**TASK STATEMENT:** Where a line below includes the word "points", copy that line.

**Stored data entries:**
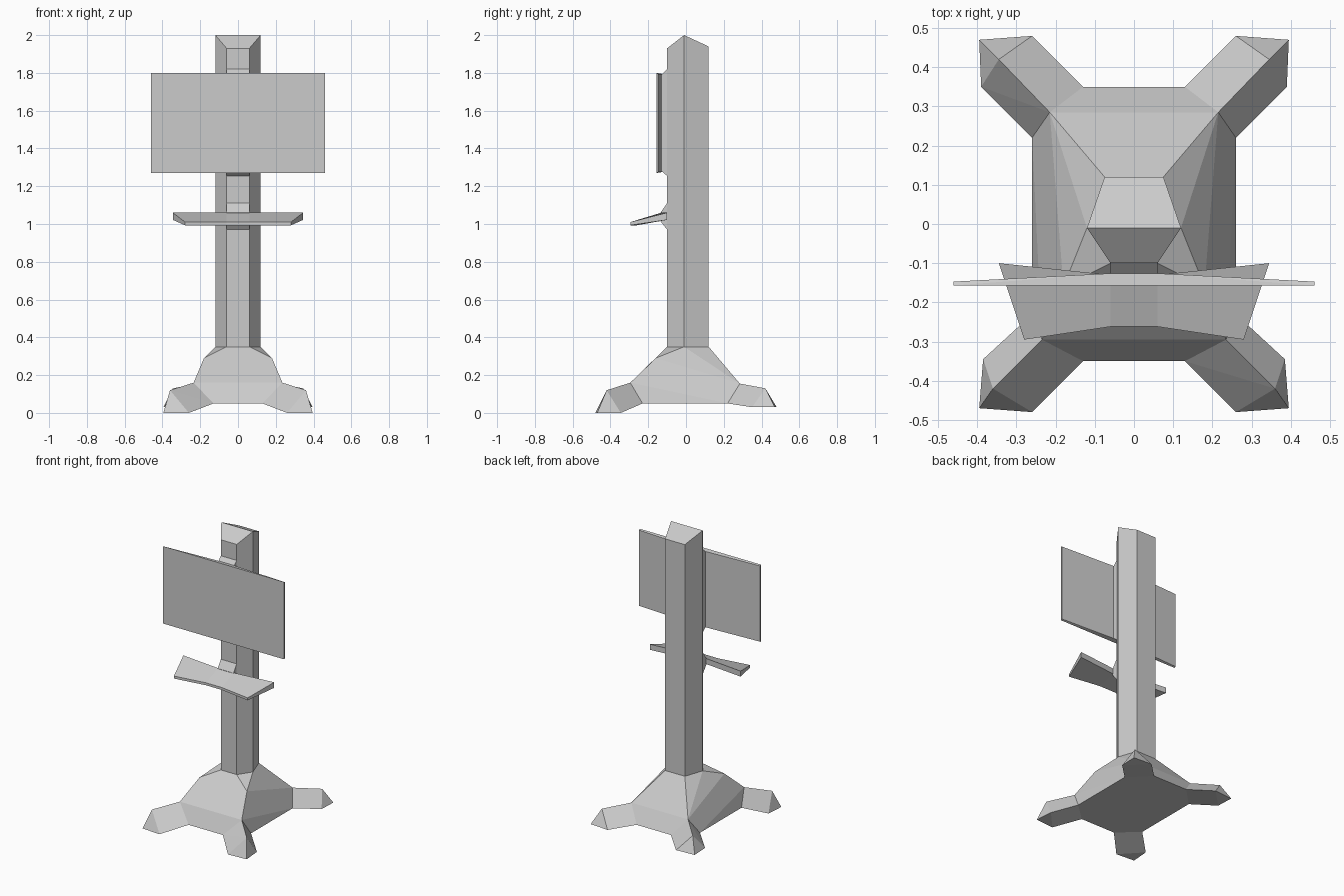
import bpy
import bmesh
import math

default_cube = bpy.data.objects.get("Cube")
if default_cube:
    bpy.data.objects.remove(default_cube, do_unlink=True)

# One plain painted-metal colour for everything
grey = bpy.data.materials.new("light_grey")
grey.use_nodes = True
colour = (0.6, 0.6, 0.6, 1)
grey.diffuse_color = colour
grey.node_tree.nodes["Principled BSDF"].inputs["Base Color"].default_value = colour


def finish(name, bm):
    """Clean the mesh, keep flat shading and link it to the scene."""
    bmesh.ops.recalc_face_normals(bm, faces=bm.faces[:])
    mesh = bpy.data.meshes.new(name)
    bm.to_mesh(mesh)
    bm.free()
    mesh.materials.append(grey)
    part = bpy.data.objects.new(name, mesh)
    bpy.context.collection.objects.link(part)
    return part


def mirrored(points):
    """Return the points together with their reflection across x."""
    return points + [(-x, y, z) for x, y, z in points]


def convex_part(name, points):
    """Build a faceted convex solid around the given corner points."""
    bm = bmesh.new()
    for point in points:
        bm.verts.new(point)
    hull = bmesh.ops.convex_hull(bm, input=bm.verts[:])
    loose = {v for v in hull["geom_interior"] if isinstance(v, bmesh.types.BMVert)}
    bmesh.ops.delete(bm, geom=list(loose), context="VERTS")
    bmesh.ops.dissolve_limit(bm, angle_limit=math.radians(2),
                             verts=bm.verts[:], edges=bm.edges[:])
    return finish(name, bm)


def loft_part(name, sections):
    """Skin matching closed cross-sections and cap both ends."""
    bm = bmesh.new()
    rings = [[bm.verts.new(p) for p in section] for section in sections]
    count = len(rings[0])
    for a, b in zip(rings, rings[1:]):
        for i in range(count):
            j = (i + 1) % count
            bm.faces.new((a[i], a[j], b[j], b[i]))
    bm.faces.new(rings[0])
    bm.faces.new(rings[-1])
    return finish(name, bm)


def bracket(name, wall_low, wall_high, tip_low, tip_high, tip_y):
    """Tapered block reaching forward from the front of the column."""
    half = 0.06
    convex_part(name, mirrored([
        (half, -0.09, wall_low), (half, -0.09, wall_high),
        (half, -0.1, wall_low), (half, -0.1, wall_high),
        (half, tip_y, tip_low), (half, tip_y, tip_high)]))


# Six-sided column with a ridged cap
front, side, back = (0.06, -0.1), (0.12, -0.01), (0.075, 0.12)
column = []
for (x, y), top in ((front, 1.93), (side, 2), (back, 1.94)):
    column += [(x, y, 0.3), (x, y, top)]
convex_part("column", mirrored(column))

# Sloping base body
collar = 0.35
floor = 0.05
front_shoulder = (0.235, -0.295, 0.16)
back_shoulder = (0.215, 0.285, 0.155)
front_root = [(0.13, -0.35, floor), (0.26, -0.23, floor)]
back_root = [(0.13, 0.35, floor), (0.26, 0.22, floor)]
body = [(x, y, collar) for x, y in (front, side, back)]
body += [(0.18, -0.16, 0.29), front_shoulder, back_shoulder]
convex_part("base_body", mirrored(body + front_root + back_root))

# Four splayed feet with pointed toes
front_foot = [front_shoulder, *front_root, (0.36, -0.42, 0.12),
              (0.26, -0.48, 0), (0.395, -0.47, 0), (0.385, -0.345, 0)]
back_foot = [back_shoulder, *back_root, (0.345, 0.42, 0.13),
             (0.26, 0.48, 0.03), (0.395, 0.47, 0.03), (0.39, 0.35, 0.03)]
for label, corners in (("front", front_foot), ("back", back_foot)):
    convex_part(label + "_left_foot", corners)
    convex_part(label + "_right_foot", [(-x, y, z) for x, y, z in corners])

# Wide display panel, thicker at the middle of its back
panel = []
for x, y, inset in ((0.46, -0.157, 0), (0.46, -0.147, 0.005), (0.06, -0.126, 0.005)):
    panel += [(x, y, 1.27 + inset), (x, y, 1.8 - inset)]
convex_part("display_panel", mirrored(panel))
bracket("panel_mount", 1.255, 1.82, 1.28, 1.79, -0.13)


# Tilted shelf with swept-forward wings
def shelf_section(back_x, back_y, front_x, front_y):
    return [(back_x, back_y, 1.06), (front_x, front_y, 1.01),
            (front_x, front_y, 0.993), (back_x, back_y, 1.022)]


wing = (0.345, -0.1, 0.28, -0.295)
middle = (0.06, -0.13, 0.06, -0.262)
sections = [shelf_section(s * bx, by, s * fx, fy)
            for s, (bx, by, fx, fy) in ((-1, wing), (-1, middle), (1, middle), (1, wing))]
loft_part("shelf", sections)
bracket("shelf_mount", 0.97, 1.11, 1.015, 1.06, -0.135)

**ANSWER TO THIS TASK:**
def mirrored(points):
    """Return the points together with their reflection across x."""
    return points + [(-x, y, z) for x, y, z in points]
def convex_part(name, points):
    """Build a faceted convex solid around the given corner points."""
    for point in points:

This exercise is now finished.